# [DATASET RECORDS]
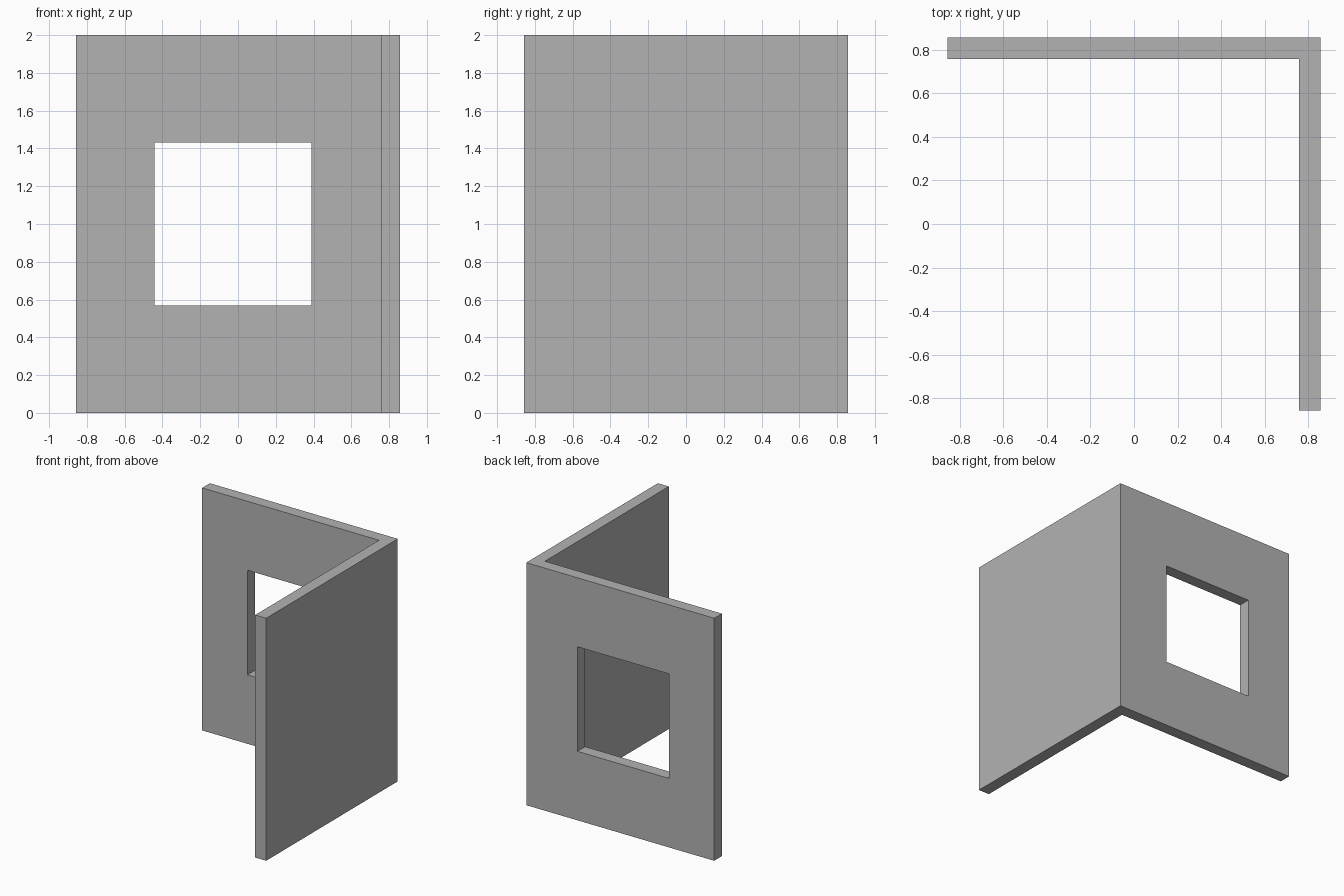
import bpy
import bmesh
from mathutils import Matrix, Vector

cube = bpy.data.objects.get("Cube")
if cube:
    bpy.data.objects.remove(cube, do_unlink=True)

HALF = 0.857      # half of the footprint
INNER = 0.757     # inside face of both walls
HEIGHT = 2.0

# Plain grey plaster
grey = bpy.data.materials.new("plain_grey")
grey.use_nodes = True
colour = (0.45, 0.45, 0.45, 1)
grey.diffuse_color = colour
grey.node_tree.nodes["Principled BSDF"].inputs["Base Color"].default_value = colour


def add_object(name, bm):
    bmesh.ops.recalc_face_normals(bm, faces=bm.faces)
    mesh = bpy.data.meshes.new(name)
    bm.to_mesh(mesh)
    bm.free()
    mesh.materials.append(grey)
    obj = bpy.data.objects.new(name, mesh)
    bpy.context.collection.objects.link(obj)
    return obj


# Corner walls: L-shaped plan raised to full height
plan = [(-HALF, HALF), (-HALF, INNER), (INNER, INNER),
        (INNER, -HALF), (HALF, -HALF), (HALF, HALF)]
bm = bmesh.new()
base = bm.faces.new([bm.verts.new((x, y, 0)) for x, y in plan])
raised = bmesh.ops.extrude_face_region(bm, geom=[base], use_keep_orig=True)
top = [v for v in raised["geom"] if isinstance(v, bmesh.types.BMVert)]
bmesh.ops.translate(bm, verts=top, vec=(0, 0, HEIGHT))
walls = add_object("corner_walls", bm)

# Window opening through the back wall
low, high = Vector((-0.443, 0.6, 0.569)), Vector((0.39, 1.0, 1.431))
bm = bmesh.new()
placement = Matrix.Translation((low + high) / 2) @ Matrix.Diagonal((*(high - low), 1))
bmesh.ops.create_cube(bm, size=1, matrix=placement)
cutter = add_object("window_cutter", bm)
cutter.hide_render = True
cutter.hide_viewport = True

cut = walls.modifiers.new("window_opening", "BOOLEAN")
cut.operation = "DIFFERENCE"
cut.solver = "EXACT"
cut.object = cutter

# [WORK TO COMPLETE]
Restate the data word for word while omitting each picture.

# [EXERCISE RESPONSE]
import bpy
import bmesh
from mathutils import Matrix, Vector

cube = bpy.data.objects.get("Cube")
if cube:
    bpy.data.objects.remove(cube, do_unlink=True)

HALF = 0.857      # half of the footprint
INNER = 0.757     # inside face of both walls
HEIGHT = 2.0

# Plain grey plaster
grey = bpy.data.materials.new("plain_grey")
grey.use_nodes = True
colour = (0.45, 0.45, 0.45, 1)
grey.diffuse_color = colour
grey.node_tree.nodes["Principled BSDF"].inputs["Base Color"].default_value = colour


def add_object(name, bm):
    bmesh.ops.recalc_face_normals(bm, faces=bm.faces)
    mesh = bpy.data.meshes.new(name)
    bm.to_mesh(mesh)
    bm.free()
    mesh.materials.append(grey)
    obj = bpy.data.objects.new(name, mesh)
    bpy.context.collection.objects.link(obj)
    return obj


# Corner walls: L-shaped plan raised to full height
plan = [(-HALF, HALF), (-HALF, INNER), (INNER, INNER),
        (INNER, -HALF), (HALF, -HALF), (HALF, HALF)]
bm = bmesh.new()
base = bm.faces.new([bm.verts.new((x, y, 0)) for x, y in plan])
raised = bmesh.ops.extrude_face_region(bm, geom=[base], use_keep_orig=True)
top = [v for v in raised["geom"] if isinstance(v, bmesh.types.BMVert)]
bmesh.ops.translate(bm, verts=top, vec=(0, 0, HEIGHT))
walls = add_object("corner_walls", bm)

# Window opening through the back wall
low, high = Vector((-0.443, 0.6, 0.569)), Vector((0.39, 1.0, 1.431))
bm = bmesh.new()
placement = Matrix.Translation((low + high) / 2) @ Matrix.Diagonal((*(high - low), 1))
bmesh.ops.create_cube(bm, size=1, matrix=placement)
cutter = add_object("window_cutter", bm)
cutter.hide_render = True
cutter.hide_viewport = True

cut = walls.modifiers.new("window_opening", "BOOLEAN")
cut.operation = "DIFFERENCE"
cut.solver = "EXACT"
cut.object = cutter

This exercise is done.